The excavation of C-1 produced negative results. The relatively thick deposit of historic alluvium was identified overlying coarser grained deposits lacking cultural inclusions. The excavation of this core was terminated at approximately 1.8 m below surface.
Examination of cut bank on the New River side of the island found a similar stratigraphic sequence as discussed above. A ~50-70 cm deposit of historic alluvium (root zone) was positioned directly above a darker sand loam containing a wide range of cultural debris including Fort Ancient shell tempered ceramics. At this location the artifact bearing deposit was approximately 20 cm thick.

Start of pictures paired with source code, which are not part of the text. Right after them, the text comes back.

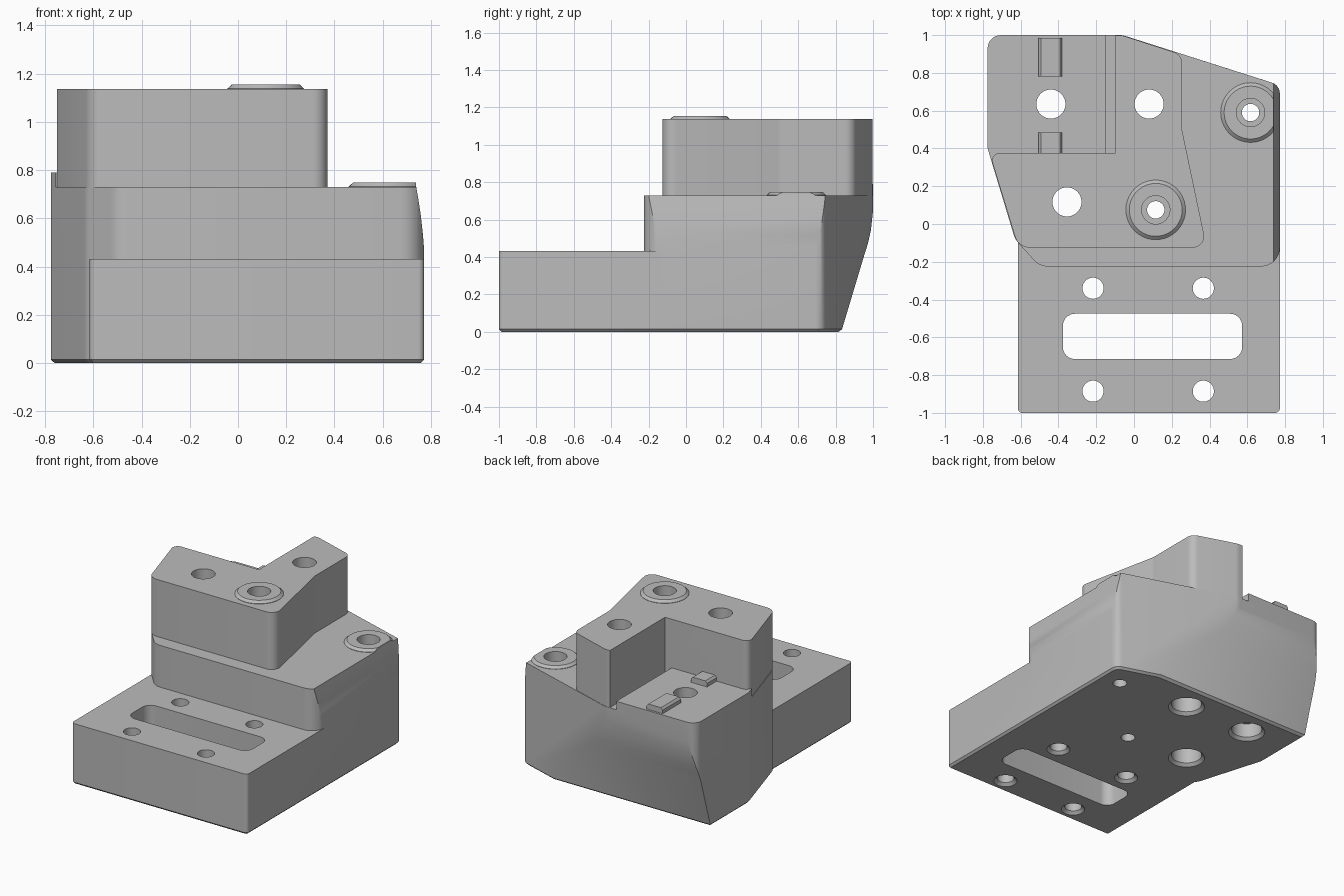
import bpy, bmesh, math
from mathutils import Vector, Matrix

if "Cube" in bpy.data.objects:
    bpy.data.objects.remove(bpy.data.objects["Cube"])

grey = bpy.data.materials.new("light_grey")
grey.use_nodes = True
COLOUR = (0.5, 0.5, 0.5, 1)
grey.diffuse_color = COLOUR
grey.node_tree.nodes["Principled BSDF"].inputs["Base Color"].default_value = COLOUR


def to_object(name, bm):
    bmesh.ops.recalc_face_normals(bm, faces=bm.faces[:])
    mesh = bpy.data.meshes.new(name)
    bm.to_mesh(mesh)
    bm.free()
    mesh.materials.append(grey)
    ob = bpy.data.objects.new(name, mesh)
    bpy.context.collection.objects.link(ob)
    return ob


def rounded(points, steps=8):
    """Outline from (x, y, corner radius) points."""
    out = []
    n = len(points)
    for i, (x, y, r) in enumerate(points):
        p = Vector((x, y))
        if r == 0:
            out.append(p)
            continue
        a = (Vector(points[i - 1][:2]) - p).normalized()
        b = (Vector(points[(i + 1) % n][:2]) - p).normalized()
        half = a.angle(b) / 2
        centre = p + (a + b).normalized() * (r / math.sin(half))
        start = p + a * (r / math.tan(half)) - centre
        end = p + b * (r / math.tan(half)) - centre
        sweep = math.atan2(start.x * end.y - start.y * end.x, start.dot(end))
        for k in range(steps + 1):
            out.append(centre + Matrix.Rotation(sweep * k / steps, 2) @ start)
    return out


def prism(name, points, lo, hi, axis="z"):
    """Extrude an outline along z, or a (y, z) outline along x, or an (x, z) outline along y."""
    place = {"z": lambda p, t: (p.x, p.y, t),
             "x": lambda p, t: (t, p.x, p.y),
             "y": lambda p, t: (p.x, t, p.y)}[axis]
    outline = rounded([(*p, 0) if len(p) == 2 else p for p in points])
    bm = bmesh.new()
    low = [bm.verts.new(place(p, lo)) for p in outline]
    high = [bm.verts.new(place(p, hi)) for p in outline]
    bm.faces.new(low)
    bm.faces.new(high)
    n = len(low)
    for i in range(n):
        j = (i + 1) % n
        bm.faces.new((low[i], low[j], high[j], high[i]))
    return to_object(name, bm)


def turned(name, x, y, profile, sides=40):
    """Solid of revolution from (radius, height) points."""
    bm = bmesh.new()
    rings = [[bm.verts.new((x + r * math.cos(2 * math.pi * k / sides),
                            y + r * math.sin(2 * math.pi * k / sides), z))
              for k in range(sides)] for r, z in profile]
    bm.faces.new(rings[0])
    bm.faces.new(rings[-1])
    for a, b in zip(rings, rings[1:]):
        for k in range(sides):
            m = (k + 1) % sides
            bm.faces.new((a[k], a[m], b[m], b[k]))
    return to_object(name, bm)


def combine(target, tool, operation):
    mod = target.modifiers.new("cut", "BOOLEAN")
    mod.operation = operation
    mod.solver = "EXACT"
    mod.object = tool
    bpy.context.view_layer.objects.active = target
    bpy.ops.object.modifier_apply(modifier=mod.name)
    bpy.data.objects.remove(tool)


# Main block with a slanted rear right corner and a tapering left side
body = prism("mounting_block", [
    (-0.50, -0.225, 0.1), (0.772, -0.225, 0.1), (0.772, 0.735, 0.06), (-0.06, 1.0, 0.1),
    (-0.775, 1.0, 0.07), (-0.775, 0.4, 0.05), (-0.63, -0.08, 0.1)], 0, 0.79)
# Lower the shoulder everywhere except the rear deck
combine(body, prism("shoulder_cutter", [
    (-1, -1), (1, -1), (1, 1.3), (-0.15, 1.3), (-0.15, 0.34), (-1, 0.34)], 0.73, 1), "DIFFERENCE")

# Front slab
combine(body, prism("front_slab", [
    (-0.615, -1, 0.025), (0.772, -1, 0.025), (0.772, 0.3), (-0.615, 0.3)], 0, 0.432), "UNION")

# L-shaped upper tower
combine(body, prism("upper_tower", [
    (-0.612, -0.125, 0.08), (0.385, -0.125, 0.06), (0.254, 0.5, 0.1), (0.254, 0.896, 0.06),
    (-0.06, 0.998, 0.1), (-0.098, 0.998), (-0.098, 0.376), (-0.765, 0.376, 0.04)],
    0.6, 1.137), "UNION")

# Two raised seats
for x, y, z in ((0.115, 0.075, 1.137), (0.617, 0.59, 0.73)):
    combine(body, turned("raised_seat", x, y, [
        (0.158, z - 0.05), (0.158, z + 0.002), (0.14, z + 0.018)]), "UNION")

# Clips on the rear deck
for lo, hi in ((0.36, 0.485), (0.78, 0.985)):
    combine(body, prism("deck_clip", [
        (-0.505, 0.7), (-0.38, 0.7), (-0.38, 0.815), (-0.393, 0.83),
        (-0.492, 0.83), (-0.505, 0.815)], lo, hi, "y"), "UNION")

# Undercut back and curved right side
combine(body, prism("back_cutter", [
    (1.5, -0.1), (0.8, -0.1), (0.95, 0.4), (0.972, 0.47), (0.988, 0.54), (0.997, 0.62),
    (1.01, 0.74), (1.5, 0.74)], -2, 2, "x"), "DIFFERENCE")
combine(body, prism("side_cutter", [
    (0.9, 0.44), (0.774, 0.44), (0.767, 0.53), (0.757, 0.62), (0.746, 0.69), (0.738, 0.735),
    (0.738, 0.9), (0.9, 0.9)], -2, 2, "y"), "DIFFERENCE")

# Chamfer around the bottom
bm = bmesh.new()
bm.from_mesh(body.data)
bmesh.ops.remove_doubles(bm, verts=bm.verts[:], dist=0.0005)
bmesh.ops.dissolve_limit(bm, angle_limit=0.005, verts=bm.verts[:], edges=bm.edges[:])
rim = [e for e in bm.edges if all(abs(v.co.z) < 0.001 for v in e.verts)
       and any(f.normal.z > -0.9 for f in e.link_faces)]
bmesh.ops.bevel(bm, geom=rim, offset=0.018, offset_type="OFFSET", segments=1,
                affect="EDGES", clamp_overlap=True)
bm.to_mesh(body.data)
bm.free()

# Slot and four screw holes in the slab
combine(body, prism("slot_cutter", [
    (-0.377, -0.715, 0.065), (0.573, -0.715, 0.065), (0.573, -0.475, 0.065),
    (-0.377, -0.475, 0.065)], -0.1, 0.6), "DIFFERENCE")
for x in (-0.217, 0.367):
    for y in (-0.34, -0.885):
        combine(body, turned("screw_hole_cutter", x, y, [
            (0.077, -0.01), (0.077, 0), (0.056, 0.02), (0.056, 0.6)]), "DIFFERENCE")

# Large bores, counterbored from below
for x, y, depth in ((-0.44, 0.635, 0.12), (0.08, 0.635, 0.7), (-0.355, 0.117, 0.7)):
    combine(body, turned("bore_cutter", x, y, [
        (0.12, -0.01), (0.12, 0), (0.1, 0.02), (0.1, depth), (0.077, depth), (0.077, 1.3)]),
        "DIFFERENCE")

# Stepped bores through the raised seats
for x, y, top in ((0.115, 0.075, 1.155), (0.617, 0.59, 0.748)):
    combine(body, turned("seat_bore_cutter", x, y, [
        (0.046, -0.1), (0.046, top - 0.15), (0.075, top - 0.15), (0.075, top + 0.1)]),
        "DIFFERENCE")

# Smooth the rounded corners, keep the hard edges
body.data.materials.clear()
body.data.materials.append(grey)
for ob in bpy.context.selected_objects:
    ob.select_set(False)
body.select_set(True)
bpy.context.view_layer.objects.active = body
bpy.ops.object.shade_smooth_by_angle(angle=math.radians(25))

Exploratory subsurface work conducted at 46SU3 in 1998 confirmed the presence of intact Fort Ancient deposits located approximately 1.0 m beneath the surface of the upstream part of the island. Based on the distribution of artifacts along the eroded shorelines (New River and backchannel sides of island) and data generated during augering, as much as 200-400+ m2 of intact deposits might be present.